*** THE DATA ***

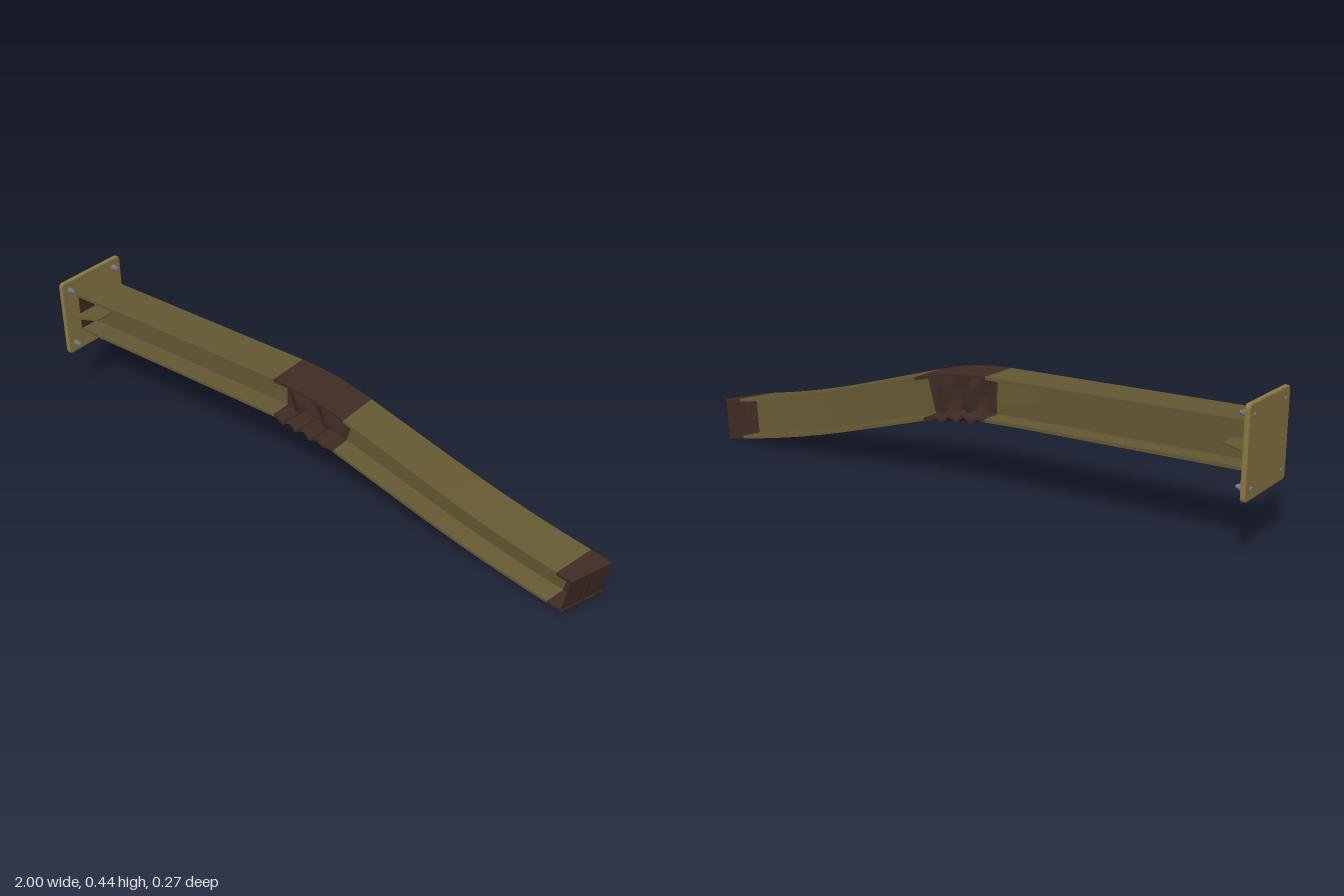
import * as THREE from 'three';

const mat = (name, color) => {
  const m = new THREE.MeshStandardMaterial({ color });
  m.name = name;
  return m;
};
const smooth = THREE.MathUtils.smoothstep;

// Slope and height of the bent beam's centre line at a distance x
const slope = (x) => -0.285 * smooth(x, -0.15, 0.15) + 0.115 * smooth(x, 0.35, 0.97);
function height(x) {
  let y = 0.32;
  const n = 60, dx = (x + 0.2) / n;
  if (dx <= 0) return y;
  for (let i = 0; i < n; i++) y += slope(-0.2 + (i + 0.5) * dx) * dx;
  return y;
}

// Carries a straight-beam point onto the bent, twisted and crumpled beam
function bend(p) {
  let { x: s, y: v, z } = p;
  const kink = smooth(s, -0.14, -0.07) * (1 - smooth(s, 0.06, 0.13));
  const low = smooth(-v, 0.0, 0.065);
  // Buckled web
  const inner = Math.max(0, 1 - (v / 0.062) ** 2);
  if (Math.abs(z) < 0.02) z += kink * inner * 0.013 * Math.sin(s * 55 + v * 25);
  // Wrinkled lower flange
  v += kink * low * (-0.004 + 0.008 * Math.sin(s * 105 + z * 12));
  z *= 1 + 0.08 * kink * low;
  // Twist and slanted cut towards the free end
  const a = 0.1 * smooth(s, 0.0, 0.9);
  const y2 = v * Math.cos(a) - z * Math.sin(a) * 0.6;
  const z2 = z * Math.cos(a) + v * Math.sin(a);
  s -= z * 0.34 * smooth(s, 0.82, 0.96);
  const m = slope(s), l = Math.hypot(1, m);
  p.set(s - (m / l) * y2, height(s) + y2 / l, z2);
}

function bentBox(x0, x1, y0, y1, z0, z1, segs, rows = 1, cols = 1) {
  const g = new THREE.BoxGeometry(x1 - x0, y1 - y0, z1 - z0, segs, rows, cols);
  g.translate((x0 + x1) / 2, (y0 + y1) / 2, (z0 + z1) / 2);
  const pos = g.attributes.position, p = new THREE.Vector3();
  for (let i = 0; i < pos.count; i++) {
    bend(p.fromBufferAttribute(pos, i));
    pos.setXYZ(i, p.x, p.y, p.z);
  }
  g.computeVertexNormals();
  return g;
}

export function createModel() {
  const olive = mat('olive paint', 0x655933);
  const rust = mat('dark rust', 0x3f2c24);
  const tan = mat('plate tan', 0x8b7944);
  const steel = mat('bolt steel', 0x777a82);
  const model = new THREE.Group();
  const add = (name, g, m, parent = model) => {
    const mesh = new THREE.Mesh(g, m);
    mesh.name = name;
    parent.add(mesh);
    return mesh;
  };

  // I-beam in four lengths, alternately painted and rusted
  const H = 0.07, W = 0.072, T = 0.01, w = 0.005;
  const lengths = [
    ['straightBeam', -0.98, -0.12, olive, 8],
    ['kinkedBeam', -0.12, 0.13, rust, 48],
    ['saggingBeam', 0.13, 0.9, olive, 28],
    ['brokenEnd', 0.9, 0.96, rust, 6],
  ];
  for (const [name, x0, x1, m, n] of lengths) {
    const part = new THREE.Group();
    part.name = name;
    add('topFlange', bentBox(x0, x1, H - T, H, -W, W, n, 1, 6), m, part);
    add('bottomFlange', bentBox(x0, x1, -H, T - H, -W, W, n, 1, 6), m, part);
    add('web', bentBox(x0, x1, T - H, H - T, -w, w, n, 10), m, part);
    model.add(part);
  }

  // Rusted panels closing the recesses at both ends
  for (const side of [-1, 1]) {
    const z0 = side < 0 ? -W : w, z1 = side < 0 ? -w : W;
    add('wallEndPanel', bentBox(-0.978, -0.974, T - H, H - T, z0, z1, 1), rust);
    add('freeEndPanel', bentBox(0.953, 0.957, T - H, H - T, z0, z1, 1, 4, 4), rust);
  }

  // Mounting plate with rounded, bevelled corners
  const hw = 0.132, hh = 0.132, r = 0.012;
  const s = new THREE.Shape();
  s.moveTo(-hw + r, -hh);
  s.lineTo(hw - r, -hh).quadraticCurveTo(hw, -hh, hw, -hh + r);
  s.lineTo(hw, hh - r).quadraticCurveTo(hw, hh, hw - r, hh);
  s.lineTo(-hw + r, hh).quadraticCurveTo(-hw, hh, -hw, hh - r);
  s.lineTo(-hw, -hh + r).quadraticCurveTo(-hw, -hh, -hw + r, -hh);
  const plate = new THREE.ExtrudeGeometry(s, {
    depth: 0.008, bevelThickness: 0.004, bevelSize: 0.004, bevelSegments: 2, curveSegments: 5,
  });
  plate.rotateY(Math.PI / 2).translate(-0.992, 0.317, 0);
  add('mountingPlate', plate, tan);

  // Tapered gussets beside the web
  for (const side of [-1, 1]) {
    const g = new THREE.Shape([
      new THREE.Vector2(-0.982, 0), new THREE.Vector2(-0.895, 0),
      new THREE.Vector2(-0.895, side * 0.068), new THREE.Vector2(-0.965, side * 0.106),
      new THREE.Vector2(-0.982, side * 0.106),
    ]);
    const geo = new THREE.ExtrudeGeometry(g, { depth: 0.006, bevelEnabled: false });
    geo.rotateX(Math.PI / 2).translate(0, 0.319, 0);
    add('gusset', geo, olive);
  }

  // Hex bolts through the plate corners
  for (const y of [0.215, 0.42]) for (const z of [-0.103, 0.103]) {
    const bolt = new THREE.Group();
    bolt.name = 'bolt';
    const cyl = (name, rad, x0, x1, n) => {
      const g = new THREE.CylinderGeometry(rad, rad, x1 - x0, n);
      g.rotateZ(-Math.PI / 2).translate((x0 + x1) / 2, 0, 0);
      add(name, g, steel, bolt);
    };
    cyl('washer', 0.011, -0.981, -0.977, 16);
    cyl('head', 0.01, -0.977, -0.964, 6);
    cyl('shank', 0.006, -1.0, -0.956, 12);
    bolt.position.set(0, y, z);
    model.add(bolt);
  }
  return model;
}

*** End of THE DATA ***

ABOUT THIS TASK:
Please give the number of lines in the data above that include the string "name", and nothing else.

FINAL ANSWER:
9